A B.C. union representing thousands of people who work with seniors is calling for an enhancement to the type of protective equipment provided to many front-line health-care workers.
The BCGEU wants to see N95 masks used more widely and is calling for employers to provide them to all frontline healthcare workers.
However, Interior Health says that’s not necessary to protect staff.
BCGEU president Stephanie Smith said workers are raising concerns about the type of personal protective equipment they are being issued.
“They tend to not be N95 masks, they are surgical masks,” Smith said.
The union feels it’s better to err on the side of being too cautious. At stake, the BCGEU says, is the protection of staff and their vulnerable patients.
“Anything that can be done should be done. I don’t think we can afford to wait for proof,” Smith said.
“We need to overreact and that means using the precautionary principle: assuming that it is transmissible, assuming that it is transmitted through the air and providing the highest level of protection possible.”
That’s not the direction health-care providers are getting from the province, which is telling front-line staff “an N95 respirator is only required when performing aerosol-generating medical procedures,” on COVID patients.
The Provincial Health Services Authority says COVID-19 is primarily spread by droplets “when a person coughs, sneezes, and talks or sings,” not through airborne transmission, so tighter-fitting N95 masks “are generally not required to protect from COVID-19,” unless you are doing an aerosol-generating medical procedure.
Interior Health’s chief medical officer, Dr. Albert de Villiers said not using N95 masks more widely is not an issue of money, but science.
“For the general workers in long-term care it is not needed because COVID doesn’t spread the same way like TB or measles,” de Villiers said.
However, other experts disagree with the BC government’s assessment of the way COVID-19 is primarily spread.
Okanagan long-term care facilities facing major outbreaks
The call for wider use of N95 masks comes as some Okanagan long-term care facilities are facing significant outbreaks.
A long-term care worker in Vernon, who did not want to do an on-camera interview over concerns it could impact their job, contacted Global News to report they had not been provided with an N95 mask on request.
It is something the worker thinks should change to protect both staff and residents at COVID-19-positive facilities.
McKinney Place long-term care in Oliver had 75 cases in residents and staff as of Tuesday, while Heritage Square long-term care in Vernon had 30 cases.

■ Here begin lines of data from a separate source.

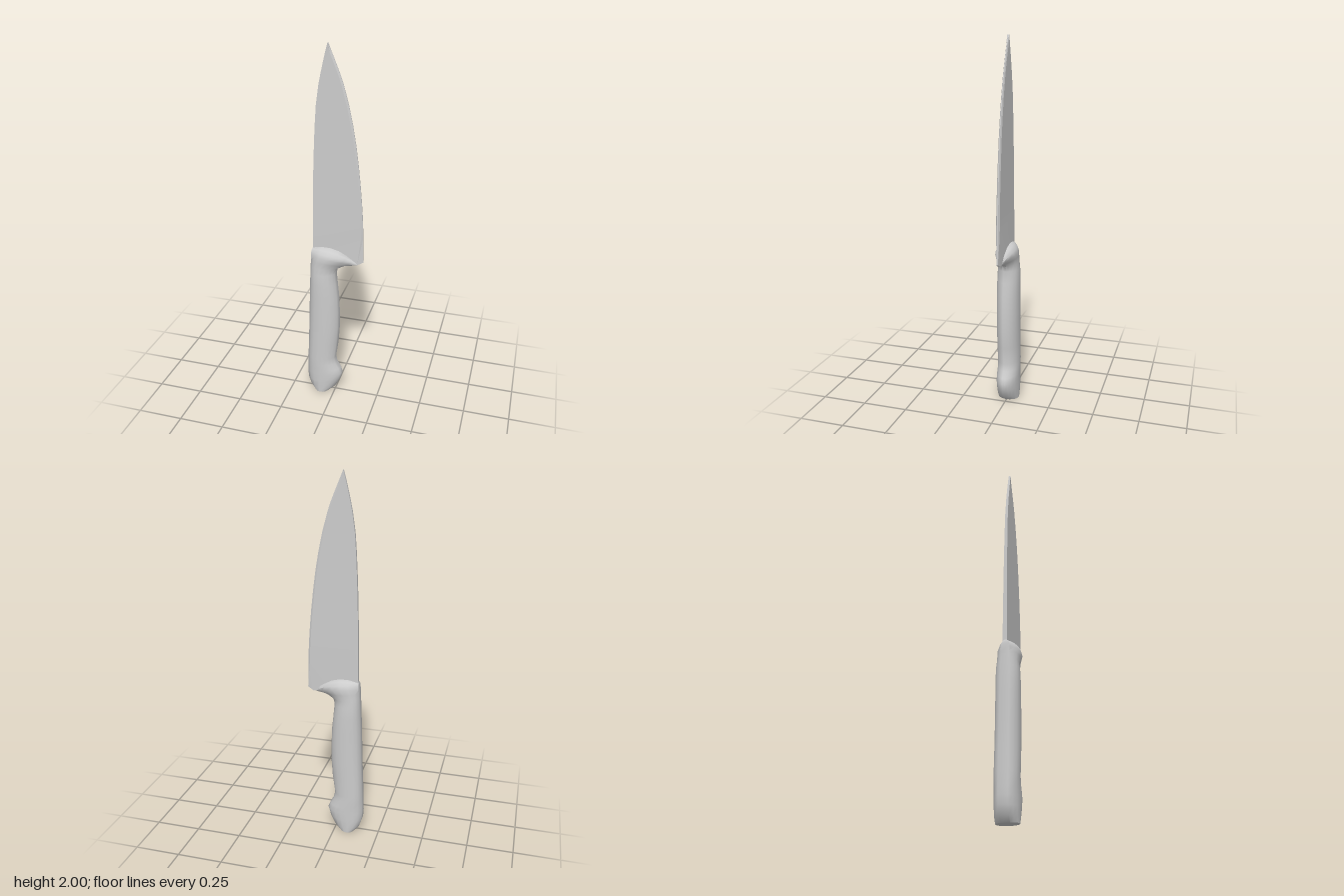
import * as THREE from 'three';
import { toCreasedNormals } from 'three/addons/utils/BufferGeometryUtils.js';

// Skin a stack of rings (each counter-clockwise seen from above), capped at both ends
function loft(rings, crease) {
  const n = rings[0].length;
  const pts = rings.flat();
  const index = [];
  for (let r = 0; r < rings.length - 1; r++) {
    for (let i = 0; i < n; i++) {
      const j = (i + 1) % n;
      const a = r * n + i, b = r * n + j, c = a + n, d = b + n;
      index.push(a, b, d, a, d, c);
    }
  }
  // caps: strips between the mirrored halves of the ring
  const top = (rings.length - 1) * n;
  for (let i = 0; i < n / 2 - 1; i++) {
    const a = i, b = i + 1, c = n - 2 - i, d = n - 1 - i;
    index.push(a, c, b, a, d, c);
    index.push(top + a, top + b, top + c, top + a, top + c, top + d);
  }
  const geo = new THREE.BufferGeometry();
  geo.setAttribute('position', new THREE.Float32BufferAttribute(pts.flatMap((p) => p.toArray()), 3));
  geo.setIndex(index);
  return toCreasedNormals(geo, crease);
}

// Close one side of a section by mirroring it across z = zMid
function mirrorRing(side, zMid = 0) {
  const back = side.slice().reverse().map((p) => new THREE.Vector3(p.x, p.y, -p.z));
  return [...side, ...back].map((p) => new THREE.Vector3(p.x, p.y, p.z + zMid));
}

// Handle sections: spine x, y; belly x, y; half thickness; arch; taper towards the heel
const HANDLE = [
  [-0.115, 0.0, -0.027, 0.0, 0.059, 0, 0],
  [-0.14, 0.03, 0.005, 0.03, 0.06, 0, 0],
  [-0.154, 0.075, 0.03, 0.08, 0.061, 0, 0],
  [-0.157, 0.12, 0.043, 0.125, 0.061, 0, 0],
  [-0.156, 0.16, 0.032, 0.155, 0.061, 0, 0],
  [-0.155, 0.19, 0.012, 0.19, 0.061, 0, 0],
  [-0.154, 0.23, 0.003, 0.23, 0.061, 0, 0],
  [-0.15, 0.33, 0.017, 0.33, 0.061, 0, 0],
  [-0.146, 0.43, 0.024, 0.43, 0.061, 0, 0],
  [-0.143, 0.53, 0.024, 0.53, 0.061, 0, 0],
  [-0.14, 0.63, 0.02, 0.63, 0.061, 0, 0],
  [-0.137, 0.71, 0.012, 0.71, 0.061, 0, 0],
  [-0.135, 0.77, 0.006, 0.775, 0.059, 0, 0.1],
  [-0.133, 0.815, 0.013, 0.805, 0.055, 0, 0.3],
  [-0.131, 0.85, 0.055, 0.828, 0.057, 0.005, 0.7],
  [-0.13, 0.875, 0.1, 0.836, 0.059, 0.015, 1],
  [-0.129, 0.895, 0.122, 0.84, 0.052, 0.024, 1],
  [-0.127, 0.908, 0.126, 0.843, 0.034, 0.032, 1],
  [-0.124, 0.915, 0.125, 0.846, 0.011, 0.037, 1],
];
const U = [0, 0.1, 0.22, 0.4, 0.58, 0.75, 0.88, 0.96, 1];
const GRIP = [0.4, 0.7, 0.93, 1, 0.98, 0.86, 0.62, 0.36, 0.12];
const BOLSTER = [0.4, 0.68, 0.92, 1, 0.92, 0.62, 0.35, 0.22, 0.14];

function handleRing([sx, sy, bx, by, half, arch, taper]) {
  return mirrorRing(U.map((u, i) => new THREE.Vector3(
    THREE.MathUtils.lerp(sx, bx, u),
    THREE.MathUtils.lerp(sy, by, u) + arch * Math.sin(Math.PI * u),
    half * THREE.MathUtils.lerp(GRIP[i], BOLSTER[i], taper),
  )));
}

// Blade sections: spine x, edge x, y
const BLADE = [
  [-0.123, 0.151, 1.0], [-0.121, 0.147, 1.1], [-0.12, 0.14, 1.2], [-0.118, 0.131, 1.3],
  [-0.115, 0.12, 1.4], [-0.111, 0.107, 1.5], [-0.106, 0.09, 1.6], [-0.099, 0.069, 1.7],
  [-0.085, 0.042, 1.8], [-0.075, 0.025, 1.85], [-0.064, 0.005, 1.9], [-0.051, -0.018, 1.955],
  [-0.039, -0.037, 2.0],
];

function bladeRing(spine, bevel, edge, half) {
  return mirrorRing([
    new THREE.Vector3(...spine, half),
    new THREE.Vector3(...bevel, half * 0.92),
    new THREE.Vector3(...edge, half * 0.3),
  ], -0.004);
}

export function createModel() {
  const group = new THREE.Group();
  group.name = 'kitchenKnife';
  const material = new THREE.MeshStandardMaterial({ color: 0xcccccc });

  const handle = new THREE.Mesh(loft(HANDLE.map(handleRing), 0.9), material);
  handle.name = 'handle';

  // The base row slants down to the heel; the rest rise to the tip
  const bladeRings = [bladeRing([-0.124, 0.89], [0.122, 0.84], [0.154, 0.857], 0.0115)];
  for (const [spine, edge, y] of BLADE) {
    const bevel = edge - Math.min(0.01, (edge - spine) * 0.3);
    const half = THREE.MathUtils.mapLinear(y, 0.9, 2, 0.0115, 0.006);
    bladeRings.push(bladeRing([spine, y], [bevel, y], [edge, y], half));
  }
  const blade = new THREE.Mesh(loft(bladeRings, 0.35), material);
  blade.name = 'blade';

  group.add(handle, blade);
  return group;
}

Those are just two of the seven Okanagan facilities currently dealing with COVID-19 outbreaks.
Two organizations managing four of the Okanagan seniors facilities with COVID-19 outbreaks, Kaigo Retirement Communities and The Good Samaritan Society, both say they are following provincial directives which state that N95 masks are only required for aerosol-generating procedures on COVID patients.
“Certainly N95 masks have a place. However, they are used for aerosol-generating procedures and right now we do not have any aerosol-generating procedures currently at our sites and therefore are not using N95 masks,” said Wendy Calhoun, director of operations for Kaigo Retirement Communities.
“We take direction from the health authority in regards to personal protective equipment and we are following their guidelines. They are the same guidelines throughout the province. Certainly, we feel confident they are the guidelines that we need to be following at this time.”
Along with Heritage Square, Kaigo manages Creekside Landing long-term care in Vernon, where four cases have been identified.
The Good Samaritan Society operates Village by the Station in Penticton and Mountainview Village in Kelowna which are experiencing outbreaks. As of Tuesday, Village by the Station had recorded nine cases and Mountainview Village had sixteen.
McKinney Place in Oliver is run by Interior Health.